### Directions:
Go through the data below and copy each line that includes "with".

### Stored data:
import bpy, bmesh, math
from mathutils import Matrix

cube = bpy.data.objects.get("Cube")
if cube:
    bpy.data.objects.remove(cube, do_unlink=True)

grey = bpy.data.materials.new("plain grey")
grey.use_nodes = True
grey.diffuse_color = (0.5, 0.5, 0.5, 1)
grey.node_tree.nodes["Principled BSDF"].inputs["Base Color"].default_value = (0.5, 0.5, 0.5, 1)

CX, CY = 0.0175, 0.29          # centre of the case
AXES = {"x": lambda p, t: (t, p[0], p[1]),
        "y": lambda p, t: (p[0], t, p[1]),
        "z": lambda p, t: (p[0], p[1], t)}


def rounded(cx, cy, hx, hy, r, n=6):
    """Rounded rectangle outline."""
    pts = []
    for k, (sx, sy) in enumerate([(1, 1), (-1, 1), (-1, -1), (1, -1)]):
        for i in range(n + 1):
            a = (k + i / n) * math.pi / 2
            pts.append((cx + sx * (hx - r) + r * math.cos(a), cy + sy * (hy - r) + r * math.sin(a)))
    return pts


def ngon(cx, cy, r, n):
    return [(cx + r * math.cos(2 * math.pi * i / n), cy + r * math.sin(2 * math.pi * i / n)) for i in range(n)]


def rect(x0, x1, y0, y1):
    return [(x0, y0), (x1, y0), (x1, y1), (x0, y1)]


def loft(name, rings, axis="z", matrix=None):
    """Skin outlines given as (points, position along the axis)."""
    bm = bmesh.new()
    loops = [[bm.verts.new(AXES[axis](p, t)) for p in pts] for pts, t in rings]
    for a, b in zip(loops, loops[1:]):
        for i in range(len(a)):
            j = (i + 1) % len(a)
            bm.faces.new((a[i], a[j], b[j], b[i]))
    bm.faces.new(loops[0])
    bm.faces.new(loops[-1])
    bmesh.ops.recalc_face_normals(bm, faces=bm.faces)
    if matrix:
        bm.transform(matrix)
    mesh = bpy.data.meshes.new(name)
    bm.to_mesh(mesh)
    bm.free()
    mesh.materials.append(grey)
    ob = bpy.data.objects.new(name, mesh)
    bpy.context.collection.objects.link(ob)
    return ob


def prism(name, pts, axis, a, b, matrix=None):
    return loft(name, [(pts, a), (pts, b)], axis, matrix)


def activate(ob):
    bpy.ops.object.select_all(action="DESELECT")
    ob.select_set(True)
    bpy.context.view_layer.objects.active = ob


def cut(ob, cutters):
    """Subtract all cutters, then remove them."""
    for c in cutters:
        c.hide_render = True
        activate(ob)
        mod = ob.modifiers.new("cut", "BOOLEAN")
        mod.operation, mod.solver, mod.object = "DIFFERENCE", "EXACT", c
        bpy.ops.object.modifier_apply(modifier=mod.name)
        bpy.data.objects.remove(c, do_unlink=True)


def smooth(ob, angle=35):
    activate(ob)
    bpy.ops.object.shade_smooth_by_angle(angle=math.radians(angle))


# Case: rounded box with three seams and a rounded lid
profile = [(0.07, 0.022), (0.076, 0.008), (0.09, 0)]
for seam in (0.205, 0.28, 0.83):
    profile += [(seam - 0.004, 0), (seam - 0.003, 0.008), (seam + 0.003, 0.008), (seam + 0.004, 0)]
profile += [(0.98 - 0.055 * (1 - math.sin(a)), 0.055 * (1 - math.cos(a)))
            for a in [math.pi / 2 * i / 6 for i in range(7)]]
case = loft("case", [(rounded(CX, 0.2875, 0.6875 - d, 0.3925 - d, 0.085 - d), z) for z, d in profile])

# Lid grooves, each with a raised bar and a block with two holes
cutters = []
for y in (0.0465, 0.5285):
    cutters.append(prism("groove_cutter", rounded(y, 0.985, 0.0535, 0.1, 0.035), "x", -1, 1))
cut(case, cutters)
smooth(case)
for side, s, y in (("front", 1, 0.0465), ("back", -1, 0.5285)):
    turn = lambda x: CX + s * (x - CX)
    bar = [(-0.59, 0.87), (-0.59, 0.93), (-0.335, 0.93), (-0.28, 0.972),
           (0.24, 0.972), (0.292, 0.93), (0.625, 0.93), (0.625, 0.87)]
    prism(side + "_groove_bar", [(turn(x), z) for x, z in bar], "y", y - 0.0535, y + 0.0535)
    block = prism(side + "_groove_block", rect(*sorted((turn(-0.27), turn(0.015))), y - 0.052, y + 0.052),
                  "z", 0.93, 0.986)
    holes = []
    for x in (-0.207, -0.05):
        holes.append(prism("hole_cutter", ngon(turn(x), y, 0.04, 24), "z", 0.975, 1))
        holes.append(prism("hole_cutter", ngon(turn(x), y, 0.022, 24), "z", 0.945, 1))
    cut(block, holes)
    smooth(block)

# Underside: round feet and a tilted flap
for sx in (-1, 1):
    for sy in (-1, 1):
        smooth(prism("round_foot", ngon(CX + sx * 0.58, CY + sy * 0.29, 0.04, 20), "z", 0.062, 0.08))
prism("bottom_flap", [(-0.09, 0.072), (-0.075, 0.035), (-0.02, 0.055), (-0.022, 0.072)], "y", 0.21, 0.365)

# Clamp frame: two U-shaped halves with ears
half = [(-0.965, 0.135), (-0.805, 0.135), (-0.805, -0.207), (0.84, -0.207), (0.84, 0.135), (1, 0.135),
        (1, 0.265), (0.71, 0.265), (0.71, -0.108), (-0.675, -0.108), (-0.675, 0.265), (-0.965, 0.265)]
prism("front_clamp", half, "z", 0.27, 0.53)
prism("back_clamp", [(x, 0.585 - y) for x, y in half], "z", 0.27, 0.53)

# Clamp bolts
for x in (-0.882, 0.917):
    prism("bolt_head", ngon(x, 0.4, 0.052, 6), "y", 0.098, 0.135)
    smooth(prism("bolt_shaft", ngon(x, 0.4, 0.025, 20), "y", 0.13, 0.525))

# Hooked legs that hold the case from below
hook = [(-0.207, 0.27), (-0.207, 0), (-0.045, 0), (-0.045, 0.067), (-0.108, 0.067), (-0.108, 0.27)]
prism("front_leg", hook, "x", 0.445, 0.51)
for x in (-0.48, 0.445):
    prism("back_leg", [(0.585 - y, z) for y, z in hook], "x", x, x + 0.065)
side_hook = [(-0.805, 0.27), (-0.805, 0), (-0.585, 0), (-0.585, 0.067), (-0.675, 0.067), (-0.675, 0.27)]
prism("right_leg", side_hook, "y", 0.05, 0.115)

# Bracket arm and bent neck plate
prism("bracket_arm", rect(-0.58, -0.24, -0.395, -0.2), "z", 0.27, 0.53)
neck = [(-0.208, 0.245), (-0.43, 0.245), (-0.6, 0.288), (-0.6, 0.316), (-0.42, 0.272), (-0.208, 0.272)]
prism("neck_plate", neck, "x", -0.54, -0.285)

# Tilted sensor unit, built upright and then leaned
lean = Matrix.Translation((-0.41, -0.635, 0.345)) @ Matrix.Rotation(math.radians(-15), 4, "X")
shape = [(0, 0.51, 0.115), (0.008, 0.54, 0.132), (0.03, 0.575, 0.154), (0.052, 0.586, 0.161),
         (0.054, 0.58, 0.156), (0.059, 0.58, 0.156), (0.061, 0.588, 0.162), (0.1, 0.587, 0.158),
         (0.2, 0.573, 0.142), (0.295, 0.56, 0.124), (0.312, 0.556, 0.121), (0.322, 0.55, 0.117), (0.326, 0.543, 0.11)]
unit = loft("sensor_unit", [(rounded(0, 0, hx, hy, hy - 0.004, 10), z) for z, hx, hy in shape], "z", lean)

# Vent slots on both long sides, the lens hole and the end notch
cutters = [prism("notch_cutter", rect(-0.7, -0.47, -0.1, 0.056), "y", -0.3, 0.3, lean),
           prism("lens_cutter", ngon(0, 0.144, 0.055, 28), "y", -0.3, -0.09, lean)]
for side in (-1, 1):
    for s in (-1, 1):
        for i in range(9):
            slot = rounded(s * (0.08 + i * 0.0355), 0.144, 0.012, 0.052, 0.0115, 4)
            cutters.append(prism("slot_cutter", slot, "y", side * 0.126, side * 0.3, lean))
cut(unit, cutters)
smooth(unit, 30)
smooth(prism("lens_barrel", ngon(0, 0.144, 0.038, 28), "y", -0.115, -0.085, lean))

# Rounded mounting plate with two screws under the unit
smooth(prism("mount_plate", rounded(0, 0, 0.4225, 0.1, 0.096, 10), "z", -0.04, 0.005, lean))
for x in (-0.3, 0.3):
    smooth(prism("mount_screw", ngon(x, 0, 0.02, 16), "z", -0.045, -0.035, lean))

### Exercise answer:
# Case: rounded box with three seams and a rounded lid
# Lid grooves, each with a raised bar and a block with two holes
# Clamp frame: two U-shaped halves with ears
# Rounded mounting plate with two screws under the unit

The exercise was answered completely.